"There are still obstacles and we will have to overcome them together," he said. "Even if Yesh Atid had 40 seats, this is the government I would have formed — a unity government. A government that would care for every Israeli citizen, including those who did not vote for us.
"We will form one government, not two as it has been until now," he quipped in an implied criticism of the lastest government, which collapsed after less than one year in power at the end of a tumultuous term, marred with powerplays and policy disputes.
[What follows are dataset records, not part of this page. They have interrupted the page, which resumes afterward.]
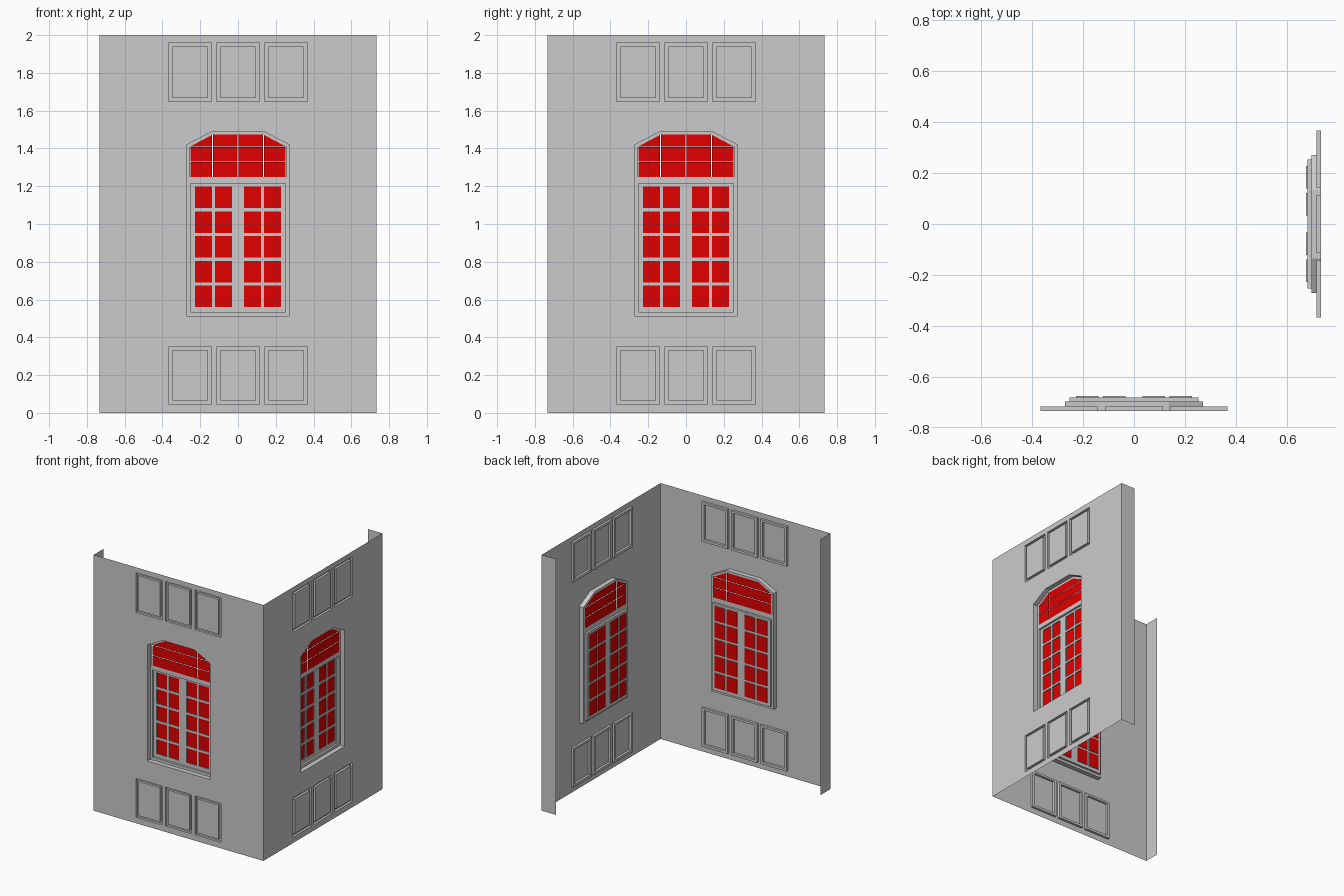
import bpy, bmesh, math
from mathutils import Matrix, Vector

cube = bpy.data.objects.get("Cube")
if cube:
    bpy.data.objects.remove(cube)

HALF, HEIGHT, FLAP = 0.734, 2.0, 0.122
GROOVE, FRAME, SASH, PANE = 0.018, 0.037, 0.053, 0.06   # depths behind the wall


def material(name, rgb):
    m = bpy.data.materials.new(name)
    m.use_nodes = True
    m.diffuse_color = (*rgb, 1)
    m.node_tree.nodes["Principled BSDF"].inputs["Base Color"].default_value = (*rgb, 1)
    return m


stone = material("grey stone", (0.6, 0.6, 0.6))
glass = material("red glass", (0.76, 0, 0))


def rect(x0, x1, z0, z1):
    return [(x0, z0), (x1, z0), (x1, z1), (x0, z1)]


def arch(half, bottom, spring, flat, top):
    return [(-half, bottom), (half, bottom), (half, spring),
            (flat, top), (-flat, top), (-half, spring)]


def ring(bm, loop, depth):
    return [bm.verts.new((x, depth - HALF, z)) for x, z in loop]


def sheet(bm, loops, depth):
    """Flat face inside the first loop, with the other loops as holes."""
    edges = []
    for loop in loops:
        vs = ring(bm, loop, depth)
        edges += [bm.edges.new((a, b)) for a, b in zip(vs, vs[1:] + vs[:1])]
    bmesh.ops.triangle_fill(bm, use_beauty=True, edges=edges, normal=Vector((0, -1, 0)))


def reveal(bm, loop, d0, d1):
    """Strip joining one outline at two depths."""
    a, b = ring(bm, loop, d0), ring(bm, loop, d1)
    for i in range(len(a)):
        j = (i + 1) % len(a)
        bm.faces.new((a[i], b[i], b[j], a[j]))


def finish(bm, name, mat, turn):
    bmesh.ops.remove_doubles(bm, verts=bm.verts, dist=0.0002)
    bm.transform(Matrix.Rotation(turn, 4, 'Z'))
    me = bpy.data.meshes.new(name)
    bm.to_mesh(me)
    bm.free()
    me.materials.append(mat)
    bpy.context.collection.objects.link(bpy.data.objects.new(name, me))


# Outlines shared by both walls
opening = arch(0.27, 0.512, 1.42, 0.135, 1.49)
transom = arch(0.254, 1.25, 1.41, 0.135, 1.473)
casement = rect(-0.252, 0.252, 0.533, 1.215)
panels, fields = [], []
for z0, z1 in ((0.046, 0.35), (1.648, 1.958)):
    for x in (-0.254, 0, 0.254):
        panels.append(rect(x - 0.113, x + 0.113, z0, z1))
        fields.append(rect(x - 0.093, x + 0.093, z0 + 0.019, z1 - 0.017))
panes = [rect(x - 0.0445, x + 0.0445, z, z + 0.114)
         for x in (-0.183, -0.077, 0.077, 0.183)
         for z in [0.56 + 0.131 * i for i in range(5)]]

# Transom panes, parted by hairline gaps; the top corners are triangles
gap = 0.0015
lights = []
for x0, x1 in ((-0.254, -0.135), (-0.135, 0), (0, 0.135), (0.135, 0.254)):
    a, b = x0 + gap, x1 - gap
    lights += [rect(a, b, 1.25, 1.33 - gap), rect(a, b, 1.33 + gap, 1.41 - gap)]
    top = rect(a, b, 1.41 + gap, 1.473)
    if x0 < -0.2:
        top.pop(3)
    elif x1 > 0.2:
        top.pop(2)
    lights.append(top)


def build_wall(side, turn, end):
    # Wall sheet with its openings and the short return at its far end
    bm = bmesh.new()
    sheet(bm, [rect(-HALF, HALF, 0, HEIGHT), opening] + panels, 0)
    bm.faces.new([bm.verts.new((end * HALF, y - HALF, z))
                  for y, z in ((FLAP, 0), (0, 0), (0, HEIGHT), (FLAP, HEIGHT))][::-int(end)])
    finish(bm, side + "_wall", stone, turn)

    # Grooved wall panels
    bm = bmesh.new()
    for outer, inner in zip(panels, fields):
        reveal(bm, outer, 0, GROOVE)
        sheet(bm, [outer, inner], GROOVE)
        reveal(bm, inner[::-1], 0, GROOVE)
        sheet(bm, [inner], 0)
    finish(bm, side + "_panels", stone, turn)

    # Stepped window frame and the casement lattice
    bm = bmesh.new()
    reveal(bm, opening, 0, FRAME)
    sheet(bm, [opening, transom, casement], FRAME)
    reveal(bm, casement, FRAME, SASH)
    sheet(bm, [casement] + panes, SASH)
    for p in panes:
        reveal(bm, p, SASH, PANE)
    finish(bm, side + "_window_frame", stone, turn)

    # Glass of the casements and the transom
    bm = bmesh.new()
    for p in panes:
        sheet(bm, [p], PANE)
    for p in lights:
        sheet(bm, [p], FRAME)
    finish(bm, side + "_window_glass", glass, turn)


build_wall("front", 0, -1)
build_wall("right", math.pi / 2, 1)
Lapid's government prospects received a significant boost Sunday evening after the leader of the far-right Yamina party, Naftali Bennett, officially announced his party would join the "bloc for change" — a loosely knit coalition of right-wing, centrist and left-wing parties seeking to end Prime Minister Benjamin Netanyahu's 12-year rule.
An anti-Netanyahu coalition would require outside backing by Arab members of parliament who oppose much of Bennett's agenda, which includes more settlement building on the West Bank and its partial annexation.
It would be expected to focus on the economic recovery from the COVID-19 pandemic, while setting aside issues on which members disagree, such as the role of religion in society and Palestinian aspirations for statehood.
Under a prospective power-sharing deal, Bennett would replace Netanyahu, the 71-year-old head of the Likud party, as prime minister and later give way to centrist Lapid in a rotation agreement.
They have until a Wednesday deadline to finalize a deal.
Netanyahu gave his own statement shortly after Bennett, accusing his former aide of orchestrating what he called "the scam of the century."
He went on to claim the coalition that seeks to unseat him would endanger Israel's security and future and accused its members of pushing what he called "personal legislation", referring to a host of bills that would bar him from running for the post again, to ensure that "they will be able to beat me in an election."
Lapid called the premier's comments "an irresponsible and dangerous speech made by a man who had lost his brakes" and claimed such rhetoric only weakened the country.
New Hope leader Gideon Saar, an ally-turned-foe of Netanyahu whose movement is in the midst of advanced negotiations with the "coalition for change", also slammed his erstwhile boss's remarks.
"They are delegitimizing a government that has not yet been formed," he said. "The incitement machine began working even before this government has done anything. An incitement machine that has nothing to do with ideology, but only with fear of losing of power."